Pelosi—who served four years as speaker until the Republicans won 63 seats in the wave election of 2010—was unusually chatty and expansive at Politico’s Playbook Breakfast. She reminisced about her first experience with politics (at the 1952 Democratic convention where, as the daughter of Baltimore Mayor Thomas D’Alesandro Jr., she had a stuffed donkey named Adlai), gossiped about the abrupt conversational style of Senate Majority Leader Harry Reid, dissed Washington Post sleuth Bob Woodward, and vowed to strive in coming months to hike income and estate taxes on plutocrats and corporations.

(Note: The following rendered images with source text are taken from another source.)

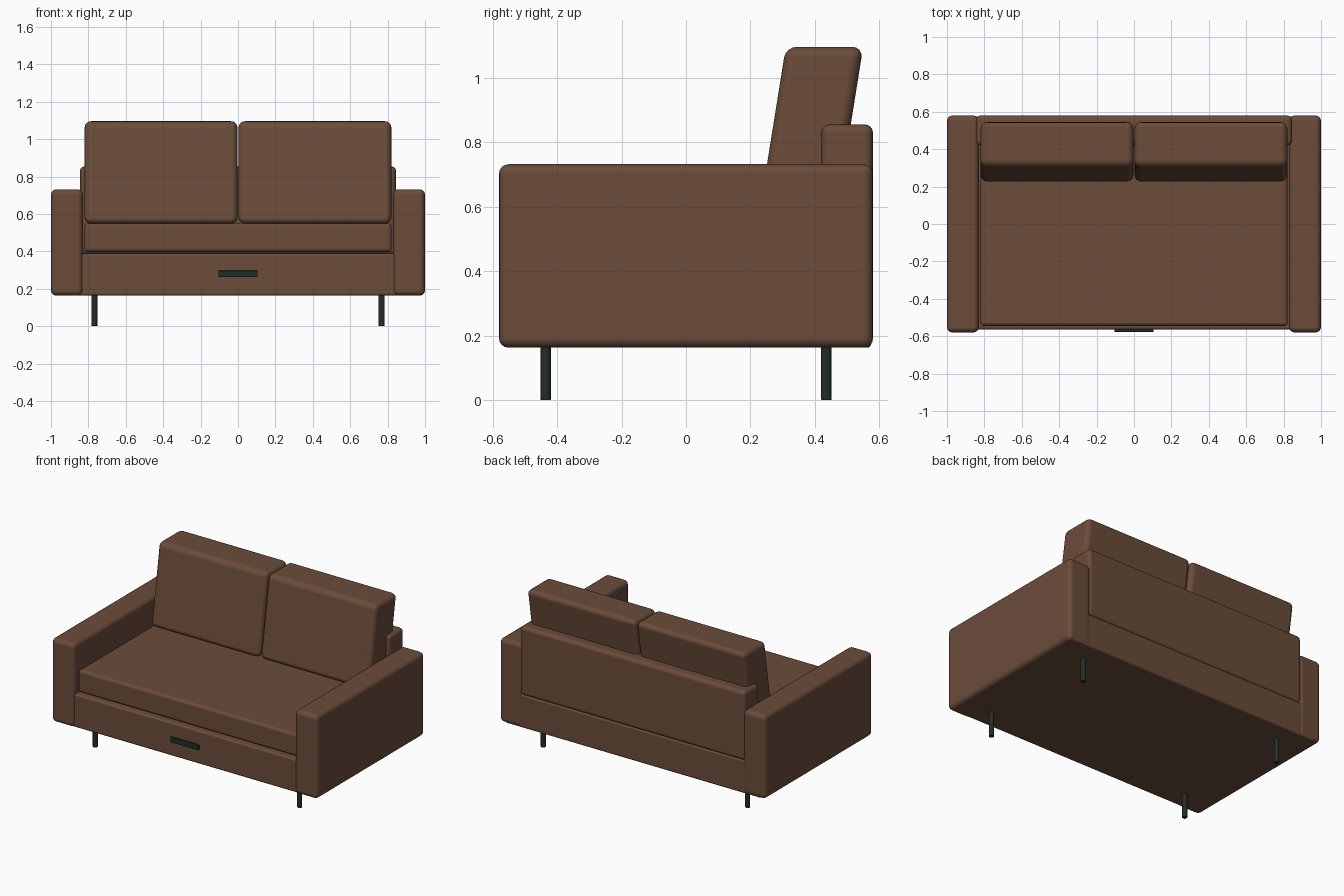
import bpy, bmesh
from mathutils import Matrix

if "Cube" in bpy.data.objects:
    bpy.data.objects.remove(bpy.data.objects["Cube"])


def material(name, rgb):
    m = bpy.data.materials.new(name)
    m.diffuse_color = (*rgb, 1)
    m.use_nodes = True
    m.node_tree.nodes["Principled BSDF"].inputs["Base Color"].default_value = m.diffuse_color
    return m


leather = material("brown_leather", (0.145, 0.072, 0.042))
metal = material("dark_green_metal", (0.016, 0.027, 0.020))


def finish(bm, name, mat, radius, segments=4):
    """Turn a bmesh into a smooth object with rounded edges."""
    me = bpy.data.meshes.new(name)
    bm.to_mesh(me)
    bm.free()
    me.materials.append(mat)
    for p in me.polygons:
        p.use_smooth = True
    ob = bpy.data.objects.new(name, me)
    bpy.context.collection.objects.link(ob)
    bev = ob.modifiers.new("rounding", 'BEVEL')
    bev.width = radius
    bev.segments = segments
    bev.limit_method = 'ANGLE'
    bev.harden_normals = True
    return ob


def box(name, x, y, z, radius, mat=leather, lean=0.0):
    """Rounded box from (min, max) ranges; lean shifts y with height."""
    bm = bmesh.new()
    bmesh.ops.create_cube(bm, size=1)
    for v in bm.verts:
        v.co = [r[0] if c < 0 else r[1] for c, r in zip(v.co, (x, y, z))]
        v.co.y += lean * (v.co.z - z[0])
    return finish(bm, name, mat, radius)


# Frame: base, backrest and seat
box("base", (-0.96, 0.96), (-0.565, 0.575), (0.163, 0.39), 0.014)
box("backrest", (-0.845, 0.845), (0.42, 0.58), (0.385, 0.855), 0.026)
box("seat_cushion", (-0.822, 0.822), (-0.545, 0.45), (0.397, 0.55), 0.02)

# Mirrored arms and leaning back cushions
for side, s in (("left", -1), ("right", 1)):
    box(side + "_arm", sorted((s * 0.829, s)), (-0.58, 0.58), (0.163, 0.732), 0.03)
    box(side + "_back_cushion", sorted((s * 0.003, s * 0.82)),
        (0.222, 0.462), (0.549, 1.096), 0.034, lean=0.16)

    # Round legs
    for place, y in (("front", -0.435), ("back", 0.435)):
        bm = bmesh.new()
        bmesh.ops.create_cone(bm, cap_ends=True, segments=24, radius1=0.016,
                              radius2=0.016, depth=0.18,
                              matrix=Matrix.Translation((s * 0.768, y, 0.09)))
        leg = finish(bm, f"{side}_{place}_leg", metal, 0.002, 1)
        leg.modifiers["rounding"].angle_limit = 1.0

# Pull handle on the front of the base
box("front_handle", (-0.105, 0.105), (-0.577, -0.55), (0.262, 0.297), 0.003, metal)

And she boldly raised expectations for the Democrats’ political fortunes, claiming that a 27-seat pickup is “a worst-case scenario” in a year when President Obama, she said, will also win reelection.

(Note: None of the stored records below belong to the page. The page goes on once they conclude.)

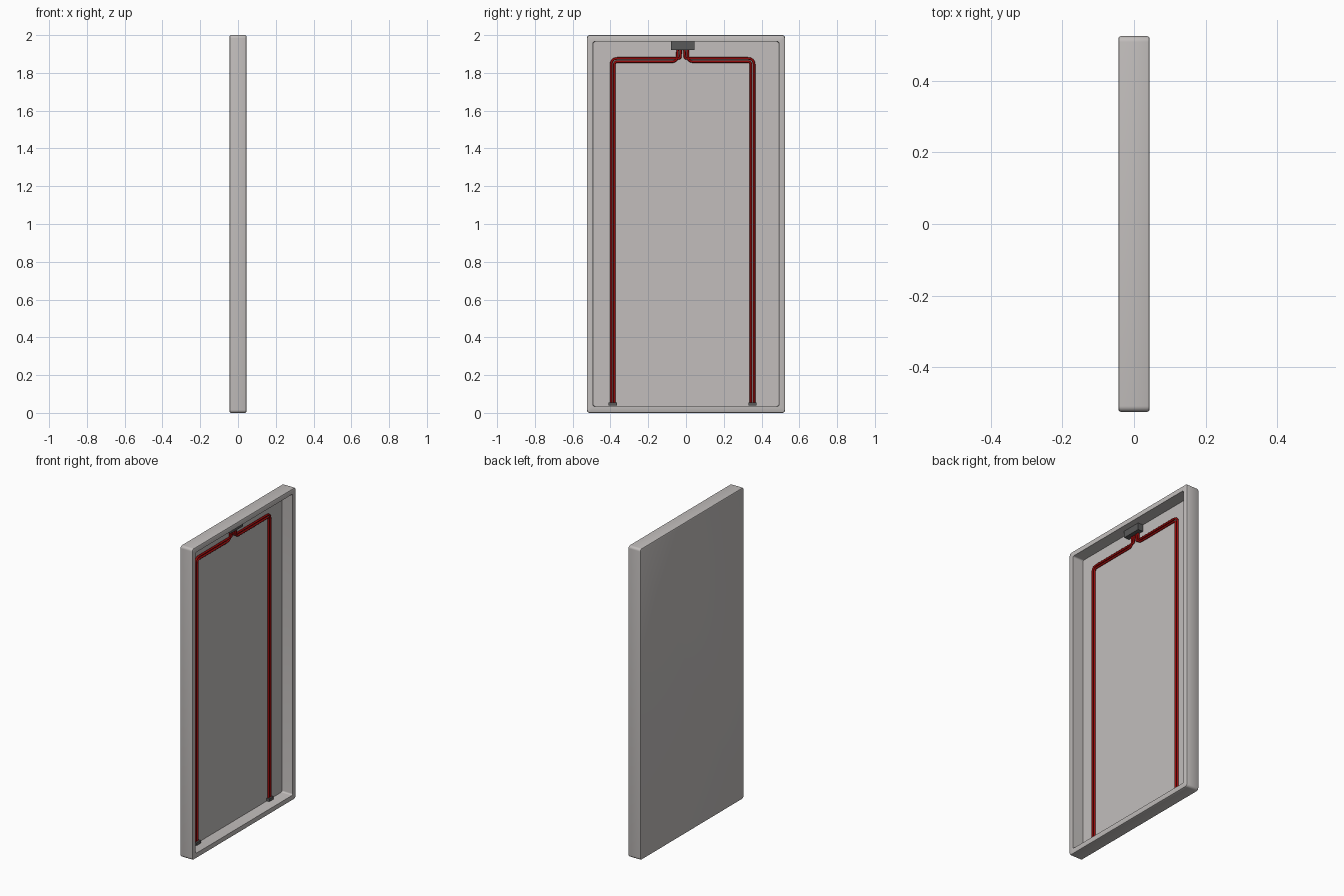
import bpy, bmesh, math

if "Cube" in bpy.data.objects:
    bpy.data.objects.remove(bpy.data.objects["Cube"])

def material(name, rgb):
    m = bpy.data.materials.new(name)
    m.diffuse_color = (*rgb, 1)
    m.use_nodes = True
    m.node_tree.nodes["Principled BSDF"].inputs["Base Color"].default_value = m.diffuse_color
    return m

GREY = material("warm_grey", (0.54, 0.515, 0.505))
RED = material("dark_red", (0.30, 0.003, 0.003))
DARK = material("charcoal", (0.10, 0.10, 0.10))

FLOOR = -0.03      # inner face of the panel
MID = -0.018       # centre line of the wiring

def finish(obj, mat, smooth=True):
    obj.data.materials.append(mat)
    if smooth:
        bpy.ops.object.select_all(action='DESELECT')
        obj.select_set(True)
        bpy.context.view_layer.objects.active = obj
        bpy.ops.object.shade_smooth_by_angle(angle=math.radians(40))

def ring(bm, x, inset, r, seg=5):
    """Rounded rectangle in the yz plane."""
    hy, hz, out = 0.525 - inset, 1.0 - inset, []
    for k, (sy, sz) in enumerate([(1, 1), (-1, 1), (-1, -1), (1, -1)]):
        for i in range(seg + 1):
            a = math.pi / 2 * (k + i / seg)
            out.append(bm.verts.new((x, sy * (hy - r) + r * math.cos(a),
                                     1 + sz * (hz - r) + r * math.sin(a))))
    return out

# Tray-shaped panel: back, soft outer edge, rim, deep recess
bm = bmesh.new()
profile = [(-0.044, 0.006, 0.012), (-0.042, 0.002, 0.014), (-0.037, 0, 0.016),
           (0.037, 0, 0.016), (0.042, 0.002, 0.014), (0.044, 0.006, 0.012),
           (0.044, 0.033, 0.01), (FLOOR, 0.035, 0.01)]
rings = [ring(bm, *p) for p in profile]
for a, b in zip(rings, rings[1:]):
    n = len(a)
    for i in range(n):
        j = (i + 1) % n
        bm.faces.new((a[i], a[j], b[j], b[i]))
bm.faces.new(rings[0])
bm.faces.new(rings[-1])
bmesh.ops.recalc_face_normals(bm, faces=bm.faces)
me = bpy.data.meshes.new("panel_tray")
bm.to_mesh(me)
bm.free()
tray = bpy.data.objects.new("panel_tray", me)
bpy.context.collection.objects.link(tray)
finish(tray, GREY)

# Connector blocks
def block(name, x0, x1, y0, y1, z0, z1):
    bpy.ops.mesh.primitive_cube_add(
        size=1, location=((x0 + x1) / 2, (y0 + y1) / 2, (z0 + z1) / 2))
    o = bpy.context.object
    o.name = name
    o.scale = (x1 - x0, y1 - y0, z1 - z0)
    finish(o, DARK, False)

block("main_connector", FLOOR, 0.006, MID - 0.062, MID + 0.062, 1.922, 1.965)

# Wires: polyline with rounded corners swept as a tube
def wire(name, pts, radii, tube=0.0065):
    path = [pts[0]]
    for p, r, prev, nxt in zip(pts[1:-1], radii, pts, pts[2:]):
        def toward(q):
            d = math.dist(p, q)
            return tuple(p[i] + (q[i] - p[i]) * r / d for i in (0, 1))
        a, b = toward(prev), toward(nxt)
        for i in range(7):
            t = i / 6
            path.append(tuple((1 - t) ** 2 * a[k] + 2 * t * (1 - t) * p[k] + t * t * b[k]
                              for k in (0, 1)))
    path.append(pts[-1])
    cu = bpy.data.curves.new(name, 'CURVE')
    cu.dimensions = '3D'
    cu.bevel_depth = tube
    cu.bevel_resolution = 2
    cu.use_fill_caps = True
    sp = cu.splines.new('POLY')
    sp.points.add(len(path) - 1)
    for q, (y, z) in zip(sp.points, path):
        q.co = (FLOOR + tube, y, z, 1)
    o = bpy.data.objects.new(name, cu)
    bpy.context.collection.objects.link(o)
    cu.materials.append(RED)

for s, side in ((-1, "left"), (1, "right")):
    for k, off in enumerate((-0.0085, 0.0085)):
        top = MID + s * (0.021 - off)
        out = MID + s * (0.370 + off)
        z = 1.868 + off
        start = MID + s * (0.018 - off)
        wire(f"{side}_wire_{k + 1}",
             [(start, 1.925), (top, z), (out, z), (out, 0.05)],
             [0.018 - off, 0.026 + off])
    c = MID + s * 0.370
    block(f"{side}_lower_connector", FLOOR, -0.008, c - 0.022, c + 0.022, 0.038, 0.056)
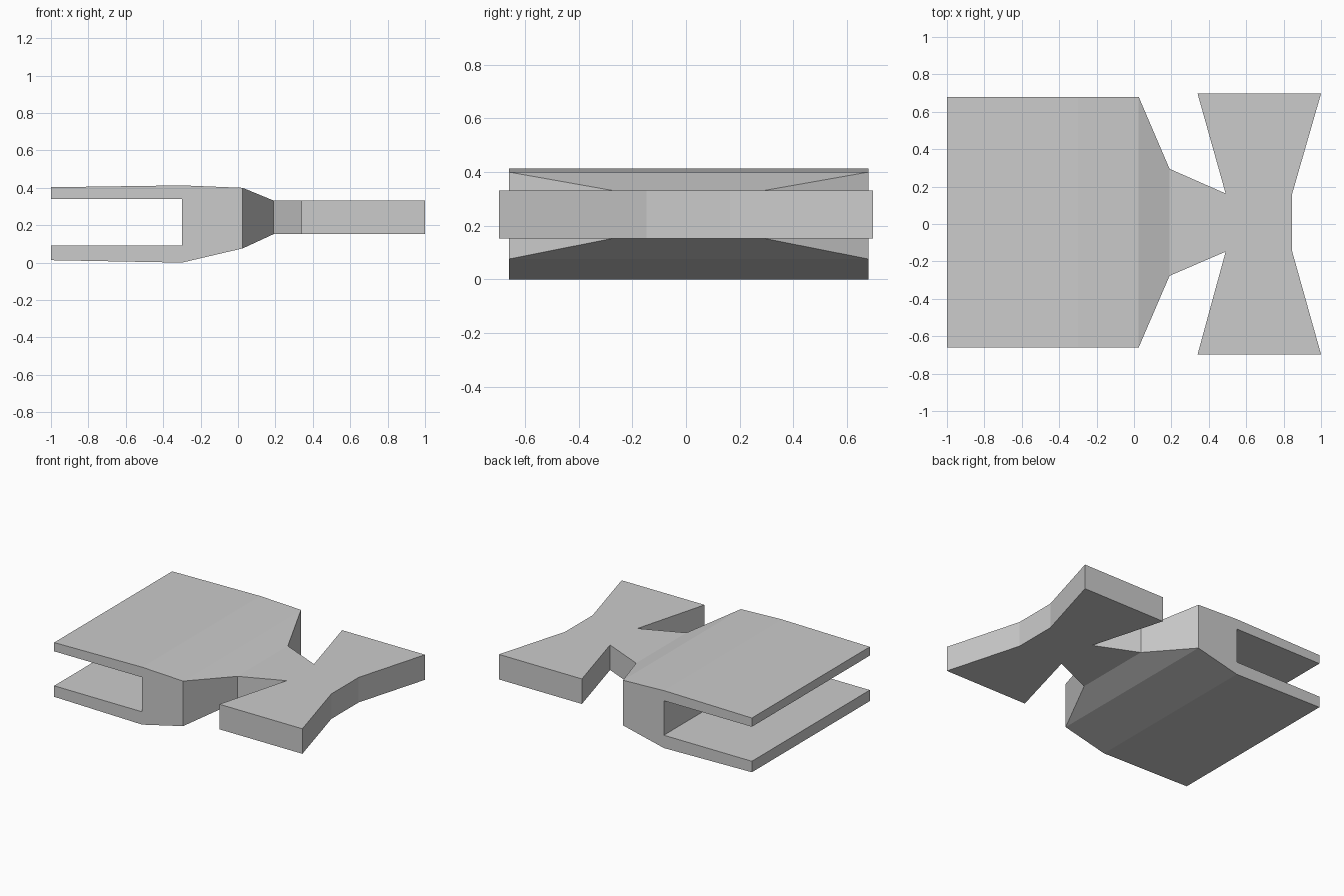
import bpy
import bmesh
from mathutils import Vector

cube = bpy.data.objects.get("Cube")
if cube:
    bpy.data.objects.remove(cube)

grey = bpy.data.materials.new("plain grey")
grey.use_nodes = True
colour = (0.6, 0.6, 0.6, 1)
grey.diffuse_color = colour
grey.node_tree.nodes["Principled BSDF"].inputs["Base Color"].default_value = colour

FRONT, BACK = -0.66, 0.68
bm = bmesh.new()

# Forked body: side profile (x, z) swept from front to back
profile = [(-1, 0.013), (-0.3, 0), (0.025, 0.076), (0.025, 0.4),
           (-0.3, 0.413), (-1, 0.403), (-1, 0.34), (-0.3, 0.34),
           (-0.3, 0.092), (-1, 0.092)]
side = bm.faces.new([bm.verts.new((x, FRONT, z)) for x, z in profile])
swept = bmesh.ops.extrude_face_region(bm, geom=[side], use_keep_orig=True)
for v in swept["geom"]:
    if isinstance(v, bmesh.types.BMVert):
        v.co.y = BACK
bmesh.ops.recalc_face_normals(bm, faces=bm.faces)


def facing(direction, test):
    """Face turned most nearly towards a direction, among those passing the test."""
    return max((f for f in bm.faces if test(f.calc_center_median())),
               key=lambda f: f.normal.dot(Vector(direction)))


def extrude(face, place):
    """Pull a face out and put its corners where the rule says."""
    new = bmesh.ops.extrude_discrete_faces(bm, faces=[face])["faces"][0]
    centre = new.calc_center_median()
    for v in new.verts:
        v.co = place(v.co - centre)
    bm.normal_update()
    return new


def section(x, front, back, bottom, top):
    return lambda d: Vector((x, back if d.y > 0 else front, top if d.z > 0 else bottom))


# Tapered shoulder, neck and middle of the head
BOTTOM, TOP = 0.152, 0.332
tip = facing((1, 0, 0), lambda c: c.x > 0.02)
for x, front, back in ((0.19, -0.277, 0.295), (0.49, -0.148, 0.163), (0.846, -0.148, 0.163)):
    tip = extrude(tip, section(x, front, back, BOTTOM, TOP))

# Flared wings of the head
for sign in (-1, 1):
    wall = facing((0, sign, 0), lambda c: 0.6 < c.x < 0.75 and c.y * sign > 0.1)
    extrude(wall, lambda d: Vector((1 if d.x > 0 else 0.34, sign * 0.697,
                                    TOP if d.z > 0 else BOTTOM)))

bmesh.ops.recalc_face_normals(bm, faces=bm.faces)
mesh = bpy.data.meshes.new("forked_connector")
bm.to_mesh(mesh)
bm.free()
mesh.materials.append(grey)
bpy.context.collection.objects.link(bpy.data.objects.new("forked_connector", mesh))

“In my opinion, Steve Israel is the best,” Pelosi said, referring to New York’s 2nd District representative, who chairs the Democratic Congressional Campaign Committee. “He’s driven by policy, which makes him very firm in politics … I said to him, ‘Understand, when you take this job, this is for the cold-blooded’ … But Steve has sufficient reptilian tendencies to do the job.” She meant that as a compliment.

Concerning an anecdote in The Price of Politics, Bob Woodward’s new book about the backstage maneuverings surrounding Obama’s attempts to fix the recession, Pelosi denied that she ever pressed the mute button during a phone call with the president.

“That didn’t happen,” she said, insisting that she considers any phone call between the president and the speaker of the House “formal” and “historic,” adding that “mostly I clear the room and I take notes.”

Pelosi confided that her counterpart in the Senate, Majority Leader Reid, has little patience for jawboning. “When he’s finished, it’s over,” she said. “He stops listening long before you stop talking.”

Pelosi said that given the threat of “going over the fiscal cliff,” it’s inevitable that Congress will let the Bush tax cuts expire in 2013 and “revise the tax code for simplification and fairness” and “subject every [tax break] provision to the harshest scrutiny. Why is it there? Is it there because they had the strongest lobbyist in town?”

She added that given the free-spending behavior of Congressional Republicans during George W. Bush’s presidency, “it’s curious—because all of the sudden we’re surrounded by fiscal hawks, which was an extinct species when Bush was president.”

Pelosi, one of Congress’s top fundraisers, collected $6.8 million in the past month (compared to $4 million raised by Republican Speaker John Boehner), but blasted the billionaire Koch brothers and other rich Republican super-PAC funders for spending hundreds of millions in order to reap billions in tax breaks.

“It’s very transactional,” she said. “Very wrong.”